    Learn about how the global economy and Iran will be affected by the recently lifted trade embargo and sanctions from Iran, and what it means for 2016.
  3. Stock Analysis

    Why the Bullish Are Turning Bearish

    Banks are reducing their targets for the S&P 500 for 2016. Here's why.
  4. Stock Analysis

    Glencore Vs. Noble Group

    Read about the differences between Glencore and Noble Group, two companies in the commodities business.
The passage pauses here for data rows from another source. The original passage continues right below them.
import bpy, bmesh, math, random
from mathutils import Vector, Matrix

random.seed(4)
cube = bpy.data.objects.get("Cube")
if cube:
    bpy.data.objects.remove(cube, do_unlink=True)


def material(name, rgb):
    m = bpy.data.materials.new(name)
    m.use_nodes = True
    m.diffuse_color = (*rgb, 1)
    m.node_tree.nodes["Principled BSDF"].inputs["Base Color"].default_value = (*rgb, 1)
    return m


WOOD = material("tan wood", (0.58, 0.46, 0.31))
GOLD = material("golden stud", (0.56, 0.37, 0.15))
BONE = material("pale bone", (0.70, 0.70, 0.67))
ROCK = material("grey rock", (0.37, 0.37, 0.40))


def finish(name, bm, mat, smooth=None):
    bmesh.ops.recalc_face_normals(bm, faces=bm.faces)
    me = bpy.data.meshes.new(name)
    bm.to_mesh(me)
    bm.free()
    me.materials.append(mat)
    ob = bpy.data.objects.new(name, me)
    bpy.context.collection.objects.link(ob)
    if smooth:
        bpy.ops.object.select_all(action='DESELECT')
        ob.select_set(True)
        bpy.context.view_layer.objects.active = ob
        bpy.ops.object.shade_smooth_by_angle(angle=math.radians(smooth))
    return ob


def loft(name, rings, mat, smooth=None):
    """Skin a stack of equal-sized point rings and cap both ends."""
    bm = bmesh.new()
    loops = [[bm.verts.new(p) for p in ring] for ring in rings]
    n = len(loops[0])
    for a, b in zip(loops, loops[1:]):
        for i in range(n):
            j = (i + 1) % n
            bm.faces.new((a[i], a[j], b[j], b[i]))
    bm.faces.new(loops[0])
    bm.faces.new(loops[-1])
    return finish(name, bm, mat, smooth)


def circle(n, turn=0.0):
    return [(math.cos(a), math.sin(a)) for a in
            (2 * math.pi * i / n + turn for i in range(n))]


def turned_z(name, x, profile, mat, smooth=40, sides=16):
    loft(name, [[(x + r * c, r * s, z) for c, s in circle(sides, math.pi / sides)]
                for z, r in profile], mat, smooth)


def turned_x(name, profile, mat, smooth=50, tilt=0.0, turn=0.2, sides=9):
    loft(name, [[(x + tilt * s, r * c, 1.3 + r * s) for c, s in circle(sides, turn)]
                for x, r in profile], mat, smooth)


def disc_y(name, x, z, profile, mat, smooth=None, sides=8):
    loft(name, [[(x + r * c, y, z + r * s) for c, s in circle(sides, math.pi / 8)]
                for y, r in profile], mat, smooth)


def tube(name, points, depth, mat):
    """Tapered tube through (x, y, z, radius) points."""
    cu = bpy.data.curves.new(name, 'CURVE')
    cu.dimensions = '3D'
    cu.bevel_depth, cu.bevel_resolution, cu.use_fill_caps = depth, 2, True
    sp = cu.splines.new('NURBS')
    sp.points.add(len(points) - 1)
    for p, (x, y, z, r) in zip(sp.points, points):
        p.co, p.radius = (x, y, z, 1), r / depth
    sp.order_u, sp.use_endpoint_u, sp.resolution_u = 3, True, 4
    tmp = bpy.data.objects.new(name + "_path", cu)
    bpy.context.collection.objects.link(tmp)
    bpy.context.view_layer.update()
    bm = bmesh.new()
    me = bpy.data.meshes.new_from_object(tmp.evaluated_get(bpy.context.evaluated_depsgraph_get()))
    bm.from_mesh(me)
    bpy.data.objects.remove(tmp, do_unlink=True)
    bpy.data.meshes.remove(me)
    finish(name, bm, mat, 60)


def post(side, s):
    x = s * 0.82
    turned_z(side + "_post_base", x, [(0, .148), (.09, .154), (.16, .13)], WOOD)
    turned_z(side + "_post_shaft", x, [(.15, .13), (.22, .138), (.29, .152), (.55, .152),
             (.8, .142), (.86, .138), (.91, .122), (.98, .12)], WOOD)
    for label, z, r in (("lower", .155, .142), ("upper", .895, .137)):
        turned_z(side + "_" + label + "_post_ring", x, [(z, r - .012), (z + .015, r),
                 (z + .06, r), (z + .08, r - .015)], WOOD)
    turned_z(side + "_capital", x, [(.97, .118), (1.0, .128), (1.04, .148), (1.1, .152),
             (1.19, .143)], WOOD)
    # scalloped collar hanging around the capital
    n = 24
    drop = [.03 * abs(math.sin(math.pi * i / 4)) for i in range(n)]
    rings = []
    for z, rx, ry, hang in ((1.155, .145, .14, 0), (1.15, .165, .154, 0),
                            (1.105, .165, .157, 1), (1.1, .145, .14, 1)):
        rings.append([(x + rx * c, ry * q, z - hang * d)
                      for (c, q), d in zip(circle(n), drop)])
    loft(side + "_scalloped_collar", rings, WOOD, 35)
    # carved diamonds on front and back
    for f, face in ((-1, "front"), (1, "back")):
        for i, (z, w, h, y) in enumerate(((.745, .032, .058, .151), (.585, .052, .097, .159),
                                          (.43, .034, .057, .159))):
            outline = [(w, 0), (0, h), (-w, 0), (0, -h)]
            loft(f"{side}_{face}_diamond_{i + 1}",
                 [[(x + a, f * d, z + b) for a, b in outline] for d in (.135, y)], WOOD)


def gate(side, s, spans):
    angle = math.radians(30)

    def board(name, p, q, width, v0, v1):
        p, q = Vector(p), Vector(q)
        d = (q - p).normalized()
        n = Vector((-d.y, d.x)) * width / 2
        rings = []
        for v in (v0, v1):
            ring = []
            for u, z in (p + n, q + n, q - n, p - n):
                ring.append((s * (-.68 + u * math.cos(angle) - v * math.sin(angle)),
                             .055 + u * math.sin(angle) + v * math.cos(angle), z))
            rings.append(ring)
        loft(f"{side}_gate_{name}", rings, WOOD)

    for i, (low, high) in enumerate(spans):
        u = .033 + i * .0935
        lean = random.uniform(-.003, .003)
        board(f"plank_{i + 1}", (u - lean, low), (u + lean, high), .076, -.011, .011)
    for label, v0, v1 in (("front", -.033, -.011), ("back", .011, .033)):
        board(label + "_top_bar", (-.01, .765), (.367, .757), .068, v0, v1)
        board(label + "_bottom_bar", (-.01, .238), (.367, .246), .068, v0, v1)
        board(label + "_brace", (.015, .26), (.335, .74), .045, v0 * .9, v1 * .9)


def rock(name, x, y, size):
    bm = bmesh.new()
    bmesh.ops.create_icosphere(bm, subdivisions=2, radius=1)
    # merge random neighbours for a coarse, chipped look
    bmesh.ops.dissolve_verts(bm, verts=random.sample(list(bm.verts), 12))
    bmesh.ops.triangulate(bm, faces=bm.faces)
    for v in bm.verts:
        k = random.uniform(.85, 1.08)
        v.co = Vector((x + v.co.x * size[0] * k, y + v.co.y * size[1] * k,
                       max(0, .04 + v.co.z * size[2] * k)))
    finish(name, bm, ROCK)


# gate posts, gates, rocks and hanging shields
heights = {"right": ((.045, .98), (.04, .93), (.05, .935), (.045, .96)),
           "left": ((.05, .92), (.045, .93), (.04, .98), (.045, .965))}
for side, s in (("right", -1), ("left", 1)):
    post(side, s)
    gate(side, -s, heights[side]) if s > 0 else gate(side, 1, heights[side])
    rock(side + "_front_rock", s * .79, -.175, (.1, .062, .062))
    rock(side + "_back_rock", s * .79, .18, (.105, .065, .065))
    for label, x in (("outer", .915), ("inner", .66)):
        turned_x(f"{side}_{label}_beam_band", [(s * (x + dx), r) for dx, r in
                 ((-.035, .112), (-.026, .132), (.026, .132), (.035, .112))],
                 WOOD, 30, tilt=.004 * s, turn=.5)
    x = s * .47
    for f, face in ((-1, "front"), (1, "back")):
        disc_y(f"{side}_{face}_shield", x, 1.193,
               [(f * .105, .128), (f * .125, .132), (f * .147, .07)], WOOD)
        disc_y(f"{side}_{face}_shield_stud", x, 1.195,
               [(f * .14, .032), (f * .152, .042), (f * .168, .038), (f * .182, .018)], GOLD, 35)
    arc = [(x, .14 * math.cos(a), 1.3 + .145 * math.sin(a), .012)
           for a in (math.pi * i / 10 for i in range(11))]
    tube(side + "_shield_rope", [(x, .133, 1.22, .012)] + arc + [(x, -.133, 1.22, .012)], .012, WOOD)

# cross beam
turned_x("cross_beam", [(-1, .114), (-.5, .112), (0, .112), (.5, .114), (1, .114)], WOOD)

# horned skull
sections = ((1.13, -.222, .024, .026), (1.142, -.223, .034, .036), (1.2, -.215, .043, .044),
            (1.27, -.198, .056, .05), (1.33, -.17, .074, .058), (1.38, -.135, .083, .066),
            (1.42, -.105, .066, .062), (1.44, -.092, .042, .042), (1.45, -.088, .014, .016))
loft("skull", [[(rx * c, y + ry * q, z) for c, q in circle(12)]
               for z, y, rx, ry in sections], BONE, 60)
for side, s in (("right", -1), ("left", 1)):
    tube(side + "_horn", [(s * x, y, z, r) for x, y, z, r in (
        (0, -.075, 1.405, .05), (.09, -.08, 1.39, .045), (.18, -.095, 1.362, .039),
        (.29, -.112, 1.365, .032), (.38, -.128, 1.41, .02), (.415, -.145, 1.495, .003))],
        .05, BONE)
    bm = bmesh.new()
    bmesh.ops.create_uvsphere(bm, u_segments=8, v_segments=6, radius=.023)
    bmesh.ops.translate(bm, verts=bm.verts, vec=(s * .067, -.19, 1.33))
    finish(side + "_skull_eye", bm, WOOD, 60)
Learn about accounting accusations facing Noble Group.
  5. Stock Analysis

    The Top 5 Platinum Penny Stocks for 2016 (PLG, XPL)

    Examine five penny stocks in the platinum mining business that investors may wish to consider adding to their investment portfolios for 2016.
  6. Stock Analysis

    The Top 5 Oil and Gas Stocks for 2016 (XOM, BP)

    Read detailed analyses of the top five oil and gas stocks, and learn why they may be poised to rise in 2016 after a dismal 2015.
  7. Chart Advisor

    Watch This ETF For Signs Of A Reversal (BCX)

    Trying to determine if the commodity markets are ready for a bounce? Take a look at the analysis of this ETF to find out if now is the time to buy.
  8. Investing News

    5 Stocks to Buy Before Oil Rebounds

    Here are five oil related stocks that you might want to own before oil rebounds.
  9. Investing News

    Obama Wants to Double Wall Street Regulation

    President Obama wants to double the budgets of the SEC and the CFTC over the next five years.
  10. Taxes

    Why People Renounce Their U.S Citizenship

    This year, the highest number of Americans ever took the irrevocable step of giving up their citizenship. Here's why.
RELATED TERMS
  1. Nonrenewable Resource

    A resource of economic value that cannot be readily replaced ...
  2. Short-Term Debt

    An account shown in the current liabilities portion of a company's ...
  3. Audit

    An unbiased examination and evaluation of the financial statements ...
  4. Profit and Loss Statement (P&L)

    A financial statement that summarizes the revenues, costs and ...
  5. Discounted Payback Period

    A capital budgeting procedure used to determine the profitability ...
  6. Contribution Margin

    A cost accounting concept that allows a company to determine ...
Hot Definitions
  1. Inverted Yield Curve

    An interest rate environment in which long-term debt instruments have a lower yield than short-term debt instruments of the ...
  2. Socially Responsible Investment - SRI

    An investment that is considered socially responsible because of the nature of the business the company conducts. Common ...
  3. Presidential Election Cycle (Theory)

    A theory developed by Yale Hirsch that states that U.S. stock markets are weakest in the year following the election of a ...
  4. Super Bowl Indicator

    An indicator based on the belief that a Super Bowl win for a team from the old AFL (AFC division) foretells a decline in ...
  5. Flight To Quality

    The action of investors moving their capital away from riskier investments to the safest possible investment vehicles. This ...
Trading Center